Indexed on: 16 Jun '09Published on: 16 Jun '09Published in: International Nursing Review

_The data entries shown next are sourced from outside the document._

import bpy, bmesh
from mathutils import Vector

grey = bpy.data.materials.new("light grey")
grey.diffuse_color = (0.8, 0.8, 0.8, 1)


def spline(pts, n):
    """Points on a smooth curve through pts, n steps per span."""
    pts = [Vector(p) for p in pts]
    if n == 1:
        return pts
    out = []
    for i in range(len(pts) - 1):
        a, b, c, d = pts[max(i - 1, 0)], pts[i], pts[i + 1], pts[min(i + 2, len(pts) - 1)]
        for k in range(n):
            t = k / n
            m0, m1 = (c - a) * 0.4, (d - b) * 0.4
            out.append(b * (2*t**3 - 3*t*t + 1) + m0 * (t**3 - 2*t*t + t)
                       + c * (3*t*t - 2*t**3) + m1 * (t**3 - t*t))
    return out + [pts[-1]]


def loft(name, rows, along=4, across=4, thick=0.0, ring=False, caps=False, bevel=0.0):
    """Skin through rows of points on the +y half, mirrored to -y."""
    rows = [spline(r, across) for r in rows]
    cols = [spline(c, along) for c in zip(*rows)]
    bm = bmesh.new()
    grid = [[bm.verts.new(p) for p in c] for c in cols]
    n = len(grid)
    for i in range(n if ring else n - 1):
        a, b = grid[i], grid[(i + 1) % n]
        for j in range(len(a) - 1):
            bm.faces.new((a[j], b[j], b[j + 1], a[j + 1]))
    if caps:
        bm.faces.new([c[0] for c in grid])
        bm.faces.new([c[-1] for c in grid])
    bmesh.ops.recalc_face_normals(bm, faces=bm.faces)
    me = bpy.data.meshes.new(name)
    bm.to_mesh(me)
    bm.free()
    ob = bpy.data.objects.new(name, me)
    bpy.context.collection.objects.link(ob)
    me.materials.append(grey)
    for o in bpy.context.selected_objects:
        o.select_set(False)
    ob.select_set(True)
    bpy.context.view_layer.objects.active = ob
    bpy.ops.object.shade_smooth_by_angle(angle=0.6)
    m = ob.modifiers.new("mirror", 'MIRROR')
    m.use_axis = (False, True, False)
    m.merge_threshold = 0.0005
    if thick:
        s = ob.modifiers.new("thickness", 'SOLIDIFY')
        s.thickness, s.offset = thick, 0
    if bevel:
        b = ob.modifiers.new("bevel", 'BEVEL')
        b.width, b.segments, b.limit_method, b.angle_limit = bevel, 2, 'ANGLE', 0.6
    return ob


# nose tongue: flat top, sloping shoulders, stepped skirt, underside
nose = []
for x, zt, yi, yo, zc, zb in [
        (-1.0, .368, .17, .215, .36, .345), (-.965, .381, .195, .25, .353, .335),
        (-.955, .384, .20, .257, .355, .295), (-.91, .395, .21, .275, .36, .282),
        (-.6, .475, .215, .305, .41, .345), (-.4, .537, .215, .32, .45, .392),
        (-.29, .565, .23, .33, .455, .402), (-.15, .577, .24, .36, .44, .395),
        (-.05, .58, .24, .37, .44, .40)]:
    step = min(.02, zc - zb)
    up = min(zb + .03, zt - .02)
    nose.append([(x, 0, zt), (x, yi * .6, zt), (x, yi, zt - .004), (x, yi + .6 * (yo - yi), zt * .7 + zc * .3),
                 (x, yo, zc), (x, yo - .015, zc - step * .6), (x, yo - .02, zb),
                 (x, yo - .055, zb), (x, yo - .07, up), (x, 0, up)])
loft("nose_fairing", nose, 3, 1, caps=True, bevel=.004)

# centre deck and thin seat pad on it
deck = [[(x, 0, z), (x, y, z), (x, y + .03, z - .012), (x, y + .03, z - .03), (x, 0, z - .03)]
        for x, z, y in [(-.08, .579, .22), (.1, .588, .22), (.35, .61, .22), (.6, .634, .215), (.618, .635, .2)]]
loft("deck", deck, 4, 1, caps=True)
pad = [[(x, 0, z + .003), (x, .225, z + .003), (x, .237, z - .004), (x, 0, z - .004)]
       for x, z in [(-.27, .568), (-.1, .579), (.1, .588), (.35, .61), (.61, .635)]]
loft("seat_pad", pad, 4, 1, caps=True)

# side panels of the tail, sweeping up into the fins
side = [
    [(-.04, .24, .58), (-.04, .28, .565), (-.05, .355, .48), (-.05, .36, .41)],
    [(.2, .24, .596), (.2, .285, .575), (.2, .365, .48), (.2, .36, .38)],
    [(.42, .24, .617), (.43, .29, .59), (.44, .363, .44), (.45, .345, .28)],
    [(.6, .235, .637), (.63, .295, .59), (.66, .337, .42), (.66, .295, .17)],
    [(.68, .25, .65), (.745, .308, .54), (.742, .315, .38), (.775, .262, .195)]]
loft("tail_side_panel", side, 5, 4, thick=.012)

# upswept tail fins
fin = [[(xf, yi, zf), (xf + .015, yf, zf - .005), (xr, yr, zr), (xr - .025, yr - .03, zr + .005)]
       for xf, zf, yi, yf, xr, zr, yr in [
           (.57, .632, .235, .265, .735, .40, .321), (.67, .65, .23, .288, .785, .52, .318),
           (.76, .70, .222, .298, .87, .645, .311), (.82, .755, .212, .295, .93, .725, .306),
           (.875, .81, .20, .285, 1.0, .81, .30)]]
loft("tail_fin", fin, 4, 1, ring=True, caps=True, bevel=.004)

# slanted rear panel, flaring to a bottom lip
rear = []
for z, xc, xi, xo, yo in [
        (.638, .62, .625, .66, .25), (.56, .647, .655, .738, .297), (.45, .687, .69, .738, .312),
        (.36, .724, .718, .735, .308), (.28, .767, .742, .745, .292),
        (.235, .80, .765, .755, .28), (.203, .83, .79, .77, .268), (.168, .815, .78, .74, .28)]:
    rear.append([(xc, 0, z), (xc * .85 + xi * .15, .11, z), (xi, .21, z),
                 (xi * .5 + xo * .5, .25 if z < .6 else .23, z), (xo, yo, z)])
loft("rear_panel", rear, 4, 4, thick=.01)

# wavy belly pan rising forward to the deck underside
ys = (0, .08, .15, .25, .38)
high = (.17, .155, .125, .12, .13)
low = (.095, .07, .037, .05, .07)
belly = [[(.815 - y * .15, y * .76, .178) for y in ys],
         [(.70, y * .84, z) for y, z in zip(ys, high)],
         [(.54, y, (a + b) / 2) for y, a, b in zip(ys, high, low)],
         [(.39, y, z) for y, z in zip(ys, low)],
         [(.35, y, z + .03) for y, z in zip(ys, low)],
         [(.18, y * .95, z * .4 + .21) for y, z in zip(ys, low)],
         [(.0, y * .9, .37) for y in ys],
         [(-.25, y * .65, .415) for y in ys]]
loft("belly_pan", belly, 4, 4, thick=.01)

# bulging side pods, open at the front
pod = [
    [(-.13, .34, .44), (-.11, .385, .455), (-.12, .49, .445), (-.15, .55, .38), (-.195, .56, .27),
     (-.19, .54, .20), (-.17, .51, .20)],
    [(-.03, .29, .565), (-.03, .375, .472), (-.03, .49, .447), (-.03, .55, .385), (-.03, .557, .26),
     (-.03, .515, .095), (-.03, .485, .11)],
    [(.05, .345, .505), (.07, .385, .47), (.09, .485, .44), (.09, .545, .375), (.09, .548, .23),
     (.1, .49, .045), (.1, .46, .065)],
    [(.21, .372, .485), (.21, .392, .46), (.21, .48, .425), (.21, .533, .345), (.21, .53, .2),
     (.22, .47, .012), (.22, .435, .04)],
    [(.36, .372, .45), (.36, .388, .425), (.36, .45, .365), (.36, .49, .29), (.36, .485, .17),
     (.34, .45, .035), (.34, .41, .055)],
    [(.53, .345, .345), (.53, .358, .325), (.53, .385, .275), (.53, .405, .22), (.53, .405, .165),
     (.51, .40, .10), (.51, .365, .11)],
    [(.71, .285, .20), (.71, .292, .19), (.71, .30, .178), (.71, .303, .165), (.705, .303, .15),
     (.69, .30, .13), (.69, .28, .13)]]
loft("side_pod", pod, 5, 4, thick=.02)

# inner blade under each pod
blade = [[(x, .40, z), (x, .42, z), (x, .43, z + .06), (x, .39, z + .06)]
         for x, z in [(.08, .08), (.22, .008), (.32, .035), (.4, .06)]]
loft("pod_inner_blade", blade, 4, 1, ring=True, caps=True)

Several studies have found that serious illness increases the risk of depression. One of the most common psychiatric disorders related to the diagnosis and treatment of cancer is depression.The aim of the present study was to investigate the rate of depression in children with cancer compared with that in healthy children.The present study is an ongoing prospective study. The research group consisted of 80 children with cancer followed up by an oncology inpatient clinic of a Greek Children's hospital. The control group consisted of 84 healthy children. After parental consent was obtained, data were collected using the Children's Depression Inventory (CDI) and a socio-demographic data form.At the time that this study was carried out, neither the research group nor the control group suffered from depression. In particular, there was no statistically significant difference between the two groups with respect to symptoms of depression (mean = 5.88 for children with cancer vs. mean = 7.23 for healthy children, U = 3013, P = 0.25).Our findings suggest that the children in this study with malignancies did not have higher depression scores than their healthy peers, although many previous surveys confirm that children with cancer are at high risk for depression.